*WHAT YOU WILL DO*.
After reading each line of the entries, give the number of lines that contain "metal" and nothing else.

*DATA PROVIDED*.

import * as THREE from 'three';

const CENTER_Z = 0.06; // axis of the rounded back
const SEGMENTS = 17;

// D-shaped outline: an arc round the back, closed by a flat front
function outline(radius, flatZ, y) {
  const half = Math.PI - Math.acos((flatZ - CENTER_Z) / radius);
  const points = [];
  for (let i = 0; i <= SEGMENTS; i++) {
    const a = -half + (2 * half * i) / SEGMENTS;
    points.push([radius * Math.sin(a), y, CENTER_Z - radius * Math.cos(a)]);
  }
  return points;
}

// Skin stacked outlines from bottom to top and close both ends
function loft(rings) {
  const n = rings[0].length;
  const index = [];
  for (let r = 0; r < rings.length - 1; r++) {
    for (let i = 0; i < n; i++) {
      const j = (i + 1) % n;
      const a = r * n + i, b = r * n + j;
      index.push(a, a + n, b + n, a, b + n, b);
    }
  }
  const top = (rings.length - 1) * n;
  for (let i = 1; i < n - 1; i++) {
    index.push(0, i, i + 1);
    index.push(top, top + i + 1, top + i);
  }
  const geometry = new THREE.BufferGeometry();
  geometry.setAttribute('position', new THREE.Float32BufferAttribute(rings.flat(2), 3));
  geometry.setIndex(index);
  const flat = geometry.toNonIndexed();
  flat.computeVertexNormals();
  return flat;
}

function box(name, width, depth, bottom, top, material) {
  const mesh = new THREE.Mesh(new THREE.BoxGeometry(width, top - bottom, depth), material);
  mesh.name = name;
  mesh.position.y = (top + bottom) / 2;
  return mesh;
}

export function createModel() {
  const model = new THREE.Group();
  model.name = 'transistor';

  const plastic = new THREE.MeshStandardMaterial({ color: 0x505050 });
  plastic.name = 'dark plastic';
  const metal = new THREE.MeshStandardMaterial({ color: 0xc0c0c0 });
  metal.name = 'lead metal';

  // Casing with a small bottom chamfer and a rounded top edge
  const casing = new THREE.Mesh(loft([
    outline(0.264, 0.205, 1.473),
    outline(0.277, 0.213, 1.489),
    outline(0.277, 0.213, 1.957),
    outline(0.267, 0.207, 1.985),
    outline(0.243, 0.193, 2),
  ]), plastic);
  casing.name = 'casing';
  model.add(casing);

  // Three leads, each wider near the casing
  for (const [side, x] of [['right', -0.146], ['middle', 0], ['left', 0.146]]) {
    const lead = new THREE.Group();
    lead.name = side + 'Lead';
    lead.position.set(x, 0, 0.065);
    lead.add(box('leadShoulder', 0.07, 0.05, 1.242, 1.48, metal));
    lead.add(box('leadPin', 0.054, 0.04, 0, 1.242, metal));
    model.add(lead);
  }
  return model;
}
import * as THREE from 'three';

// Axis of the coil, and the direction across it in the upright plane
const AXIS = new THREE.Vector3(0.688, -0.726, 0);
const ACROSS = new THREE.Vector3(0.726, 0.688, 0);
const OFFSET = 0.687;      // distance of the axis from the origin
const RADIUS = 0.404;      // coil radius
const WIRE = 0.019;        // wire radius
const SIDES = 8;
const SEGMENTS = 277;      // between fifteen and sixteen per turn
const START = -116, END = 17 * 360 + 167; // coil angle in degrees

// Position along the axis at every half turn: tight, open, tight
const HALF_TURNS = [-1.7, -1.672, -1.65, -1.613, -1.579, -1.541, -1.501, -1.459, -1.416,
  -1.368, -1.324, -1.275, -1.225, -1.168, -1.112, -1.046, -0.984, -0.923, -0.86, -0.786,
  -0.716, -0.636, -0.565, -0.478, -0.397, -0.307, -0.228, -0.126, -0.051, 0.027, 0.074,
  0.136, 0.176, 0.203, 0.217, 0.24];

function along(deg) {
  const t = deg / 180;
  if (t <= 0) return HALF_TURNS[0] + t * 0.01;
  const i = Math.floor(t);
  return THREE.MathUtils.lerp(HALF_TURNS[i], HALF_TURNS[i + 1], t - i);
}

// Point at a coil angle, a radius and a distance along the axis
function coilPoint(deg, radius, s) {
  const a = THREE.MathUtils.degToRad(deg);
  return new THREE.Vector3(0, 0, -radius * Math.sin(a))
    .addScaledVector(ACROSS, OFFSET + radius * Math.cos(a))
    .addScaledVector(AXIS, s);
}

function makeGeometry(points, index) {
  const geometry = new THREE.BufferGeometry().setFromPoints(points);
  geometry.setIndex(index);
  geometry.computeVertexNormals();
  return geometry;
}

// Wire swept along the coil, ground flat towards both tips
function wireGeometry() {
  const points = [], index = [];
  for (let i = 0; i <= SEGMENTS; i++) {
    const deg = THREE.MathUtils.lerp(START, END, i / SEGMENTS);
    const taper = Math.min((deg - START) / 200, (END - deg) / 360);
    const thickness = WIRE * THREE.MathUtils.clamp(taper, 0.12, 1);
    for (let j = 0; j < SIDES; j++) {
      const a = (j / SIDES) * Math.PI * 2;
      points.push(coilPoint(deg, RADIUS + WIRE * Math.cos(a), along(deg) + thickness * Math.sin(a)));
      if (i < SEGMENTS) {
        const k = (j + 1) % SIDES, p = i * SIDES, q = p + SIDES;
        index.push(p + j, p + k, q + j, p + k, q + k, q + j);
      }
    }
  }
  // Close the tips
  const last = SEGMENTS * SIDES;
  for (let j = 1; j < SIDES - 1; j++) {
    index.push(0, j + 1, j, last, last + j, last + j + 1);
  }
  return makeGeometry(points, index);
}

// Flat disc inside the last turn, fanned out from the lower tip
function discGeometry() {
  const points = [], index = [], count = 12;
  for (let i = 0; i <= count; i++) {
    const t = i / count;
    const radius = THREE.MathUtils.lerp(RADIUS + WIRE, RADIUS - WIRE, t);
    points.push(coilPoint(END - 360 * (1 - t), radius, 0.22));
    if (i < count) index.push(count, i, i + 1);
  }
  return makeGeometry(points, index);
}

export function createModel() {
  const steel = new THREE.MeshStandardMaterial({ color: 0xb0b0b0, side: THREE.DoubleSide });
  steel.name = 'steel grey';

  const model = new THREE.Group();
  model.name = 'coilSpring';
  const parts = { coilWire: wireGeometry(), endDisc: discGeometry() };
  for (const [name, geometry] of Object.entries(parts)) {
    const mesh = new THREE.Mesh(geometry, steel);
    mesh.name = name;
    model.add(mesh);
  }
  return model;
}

*RESULT OF THE TASK*.
4